This dental practice management survey asked dentists how often they raise their fees.
There’s a mixture of good and bad news, depending on local economic health.
Most dentists have raised their fees in the past 2 years.
Close to a third (30%) of the dentists we surveyed said they raise fees every year.
Almost a quarter (24%) answered that they’ve increased fees during the past 2 years, but not in the past year.
At the other extreme, 5% have lowered their fees during the past year. Said a Washington Dentist in this group, “One of our insurance providers froze our fees and lowered our reimbursement by 15%.”
The rest of the responses were split — 14% said they haven’t raised fees in over 2 years; 19% said it’s been more than 3 years, and 8% said it’s been more than 5 years since they’ve had an increase.
Although dental consultants strongly advise yearly increases, many dentists practice in locations where the local economy just won’t support increases due to high unemployment or other regional factors.
“I have a shrinking profit margin. Many of my patients have reduced or no income due to the recession and hurricane Sandy. If I raise my fees I believe fewer patients will accept treatment.” Dentist in the northeast
“I used to raise my fees every 1 to 2 years without fail. But with the economy as it has been the last few years, it has been tough to do.” Illinois Dentist
“With the economy as it is and the number of people out of work, I find it hard to raise my fees. People just cannot afford good dental care. They put off any dental work until an emergency arises.” New York Dentist

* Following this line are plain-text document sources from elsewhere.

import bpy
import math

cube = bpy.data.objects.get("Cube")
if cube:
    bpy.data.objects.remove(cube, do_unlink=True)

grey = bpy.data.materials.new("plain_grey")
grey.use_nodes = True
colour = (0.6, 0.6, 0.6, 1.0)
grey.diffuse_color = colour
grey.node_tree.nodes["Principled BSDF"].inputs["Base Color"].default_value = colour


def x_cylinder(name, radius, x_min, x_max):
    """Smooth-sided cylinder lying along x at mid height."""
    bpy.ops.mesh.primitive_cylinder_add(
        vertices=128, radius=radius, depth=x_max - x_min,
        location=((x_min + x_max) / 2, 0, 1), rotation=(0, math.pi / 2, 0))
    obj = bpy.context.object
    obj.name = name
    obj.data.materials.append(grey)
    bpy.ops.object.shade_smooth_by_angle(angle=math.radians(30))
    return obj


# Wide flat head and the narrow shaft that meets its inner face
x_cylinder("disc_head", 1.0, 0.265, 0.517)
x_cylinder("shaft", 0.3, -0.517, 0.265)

“I fell off the wagon during the recession of 07/08, but I’m back on track with yearly adjustments.” South Carolina Dentist